[Data for this task Boundary: Start]

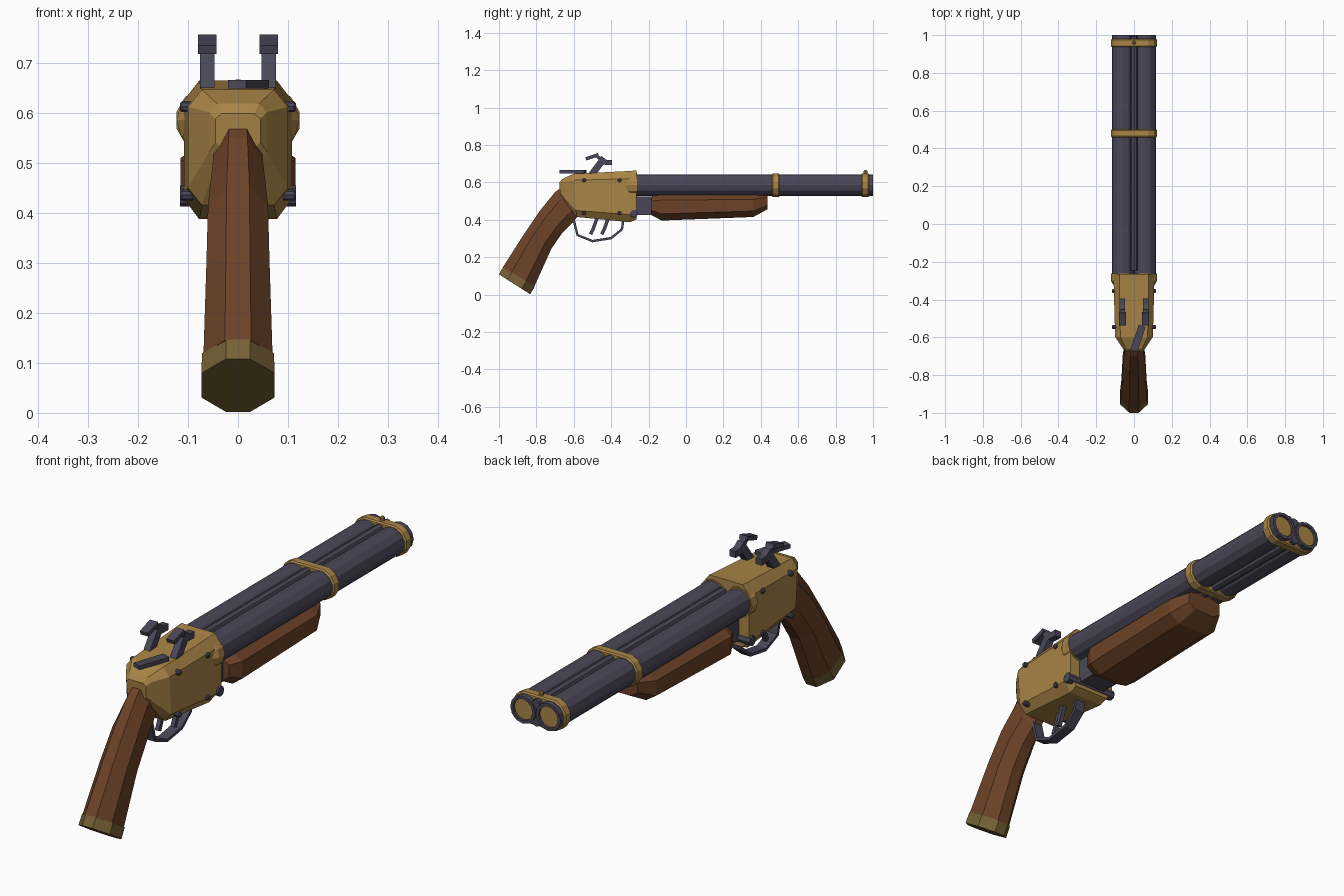
import bpy, bmesh, math
from mathutils import Vector

cube = bpy.data.objects.get("Cube")
if cube:
    bpy.data.objects.remove(cube, do_unlink=True)


def material(name, rgb):
    m = bpy.data.materials.new(name)
    m.use_nodes = True
    color = (*rgb, 1)
    m.diffuse_color = color
    bsdf = next(n for n in m.node_tree.nodes if n.type == 'BSDF_PRINCIPLED')
    bsdf.inputs["Base Color"].default_value = color
    bsdf.inputs["Roughness"].default_value = 0.7
    return m


STEEL = material("blued steel", (0.068, 0.064, 0.098))
BRASS = material("brass", (0.40, 0.235, 0.062))
DARK_BRASS = material("dark brass", (0.18, 0.12, 0.036))
WOOD = material("walnut wood", (0.15, 0.055, 0.021))


def finish(name, bm, mat):
    bmesh.ops.recalc_face_normals(bm, faces=bm.faces)
    mesh = bpy.data.meshes.new(name)
    bm.to_mesh(mesh)
    bm.free()
    mesh.materials.append(mat)
    ob = bpy.data.objects.new(name, mesh)
    bpy.context.collection.objects.link(ob)
    return ob


def loft_rings(name, rings, mat):
    """Skin a list of equal point rings and cap both ends."""
    bm = bmesh.new()
    rows = [[bm.verts.new(p) for p in ring] for ring in rings]
    for a, b in zip(rows, rows[1:]):
        for i in range(len(a)):
            j = (i + 1) % len(a)
            bm.faces.new((a[i], a[j], b[j], b[i]))
    bm.faces.new(rows[0])
    bm.faces.new(rows[-1])
    return finish(name, bm, mat)


def loft(name, sections, mat, flat=1, cham=0, x=0):
    """Sections are (low point, high point, half width) in the side plane;
    flat and cham shape the chamfered corners."""
    if cham:
        outline = [(flat, 0), (1, cham), (1, 1 - cham), (flat, 1)]
    else:
        outline = [(1, 0), (1, 1)]
    outline += [(-u, t) for u, t in reversed(outline)]
    rings = []
    for low, high, hw in sections:
        p, q = Vector((x, *low)), Vector((x, *high))
        rings.append([p.lerp(q, t) + Vector((u * hw, 0, 0)) for u, t in outline])
    return loft_rings(name, rings, mat)


def strip(name, path, hw, thick, mat, x=0):
    """Flat strap following a path in the side plane."""
    pts = [Vector(p) for p in path]
    sections = []
    for i, p in enumerate(pts):
        d = (pts[min(i + 1, len(pts) - 1)] - pts[max(i - 1, 0)]).normalized()
        n = Vector((-d.y, d.x)) * thick / 2
        sections.append((p - n, p + n, hw))
    return loft(name, sections, mat, x=x)


def circle(x, y, z, r, n=12, axis='Y'):
    pts = []
    for i in range(n):
        c, s = math.cos(math.tau * i / n) * r, math.sin(math.tau * i / n) * r
        pts.append((x + c, y, z + s) if axis == 'Y' else (x, y + c, z + s))
    return pts


BORE_X, BORE_Z, R = 0.059, 0.585, 0.058

# Barrels with recessed brass muzzles and tapered breech ends
for side, s in (("left", 1), ("right", -1)):
    bx = s * BORE_X
    loft_rings(side + "_barrel", [circle(bx, y, BORE_Z, r) for y, r in
               ((-0.28, R), (1, R), (1, 0.045), (0.985, 0.045))], STEEL)
    loft_rings(side + "_muzzle_plug", [circle(bx, y, BORE_Z, 0.045)
               for y in (0.984, 0.99)], BRASS)
    loft_rings(side + "_breech_cone", [circle(bx, y, BORE_Z, r) for y, r in
               ((-0.33, 0.045), (-0.3, 0.064), (-0.262, 0.064))], BRASS)

# Ribs between the barrels
for name, z in (("top_rib", 0.622), ("bottom_rib", 0.548)):
    loft_rings(name, [circle(0, y, z, 0.02, 8) for y in (-0.245, 0.995)], STEEL)

# Barrel bands
for name, y in (("middle_band", 0.48), ("muzzle_band", 0.958)):
    rings = []
    for yy, r in ((-0.021, 0.061), (-0.015, 0.066), (0.015, 0.066), (0.021, 0.061)):
        rings.append([(math.copysign(BORE_X, math.cos(a)) + r * math.cos(a),
                       y + yy, BORE_Z + r * math.sin(a))
                      for a in (math.tau * (i + 0.5) / 12 for i in range(12))])
    loft_rings(name, rings, BRASS)
loft_rings("front_bead", [[(px, 0.96 + py, z) for px, py, _ in
           (Vector((math.cos(i * math.tau / 8), math.sin(i * math.tau / 8), 0)) * r
            for i in range(8))] for z, r in ((0.645, 0.01), (0.66, 0.01), (0.666, 0.005))],
           BRASS)

# Receiver
loft("receiver", [
    ((-0.672, 0.53), (-0.678, 0.598), 0.045),
    ((-0.655, 0.505), (-0.662, 0.618), 0.058),
    ((-0.585, 0.415), (-0.60, 0.646), 0.10),
    ((-0.30, 0.387), (-0.30, 0.661), 0.108),
    ((-0.265, 0.402), (-0.265, 0.664), 0.108)], BRASS, flat=0.72, cham=0.15)

# Grip and butt cap
loft("grip", [
    ((-0.57, 0.43), (-0.665, 0.575), 0.046),
    ((-0.605, 0.385), (-0.70, 0.548), 0.05),
    ((-0.665, 0.325), (-0.78, 0.45), 0.06),
    ((-0.72, 0.245), (-0.865, 0.325), 0.063),
    ((-0.81, 0.045), (-0.98, 0.145), 0.069)], WOOD, flat=0.38, cham=0.27)
loft("butt_cap", [
    ((-0.808, 0.044), (-0.979, 0.147), 0.072),
    ((-0.833, 0.002), (-1.0, 0.108), 0.073)], DARK_BRASS, flat=0.33, cham=0.27)

# Fore-end
loft("fore_end", [
    ((-0.185, 0.425), (-0.185, 0.525), 0.088),
    ((-0.13, 0.396), (-0.14, 0.541), 0.115),
    ((0.36, 0.415), (0.36, 0.541), 0.115),
    ((0.435, 0.456), (0.435, 0.541), 0.08)], WOOD, flat=0.58, cham=0.25)

# Hinge block and pin
loft("hinge_block", [((y, 0.425), (y, 0.525), 0.06) for y in (-0.29, -0.17)], STEEL)
loft_rings("hinge_pin", [circle(x, -0.278, 0.433, 0.021, 8, 'X')
           for x in (-0.116, 0.116)], STEEL)

# Trigger guard and triggers
strip("trigger_guard", [(-0.603, 0.41), (-0.58, 0.318), (-0.50, 0.286),
      (-0.40, 0.302), (-0.342, 0.35), (-0.335, 0.40)], 0.022, 0.013, STEEL)
for name, y, x in (("rear_trigger", -0.51, -0.015), ("front_trigger", -0.45, 0.015)):
    strip(name, [(y, 0.322), (y + 0.015, 0.355), (y + 0.035, 0.41)], 0.009, 0.018,
          STEEL, x)

# Hammers: shank, thumb spur and striking nose
for side, s in (("left", 1), ("right", -1)):
    hx = s * 0.061
    strip(side + "_hammer_shank", [(-0.505, 0.64), (-0.438, 0.73)], 0.0145, 0.036,
          STEEL, hx)
    strip(side + "_hammer_spur", [(-0.535, 0.726), (-0.468, 0.748)], 0.0185, 0.018,
          STEEL, hx)
    strip(side + "_hammer_neck", [(-0.48, 0.745), (-0.445, 0.712)], 0.013, 0.018,
          STEEL, hx)
    strip(side + "_hammer_nose", [(-0.46, 0.709), (-0.396, 0.706)], 0.0145, 0.027,
          STEEL, hx)

# Opening lever, swung to one side
lever = strip("opening_lever", [(-0.07, 0), (0.07, 0)], 0.019, 0.017, STEEL)
lever.location = (0.021, -0.605, 0.657)
lever.rotation_euler.z = math.radians(-19)

# Side screws
for side, s in (("left", 1), ("right", -1)):
    for row, z in (("upper", 0.612), ("lower", 0.435)):
        for end, y in (("rear", -0.545), ("front", -0.355)):
            loft_rings(f"{side}_{row}_{end}_screw", [circle(s * x, y, z, r, 8, 'X')
                       for x, r in ((0.09, 0.011), (0.112, 0.011), (0.116, 0.007))], STEEL)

[Data for this task Boundary: End]

## What is needed
Return, from the entries, each line that holds "point".

## Finished task
    """Skin a list of equal point rings and cap both ends."""
    """Sections are (low point, high point, half width) in the side plane;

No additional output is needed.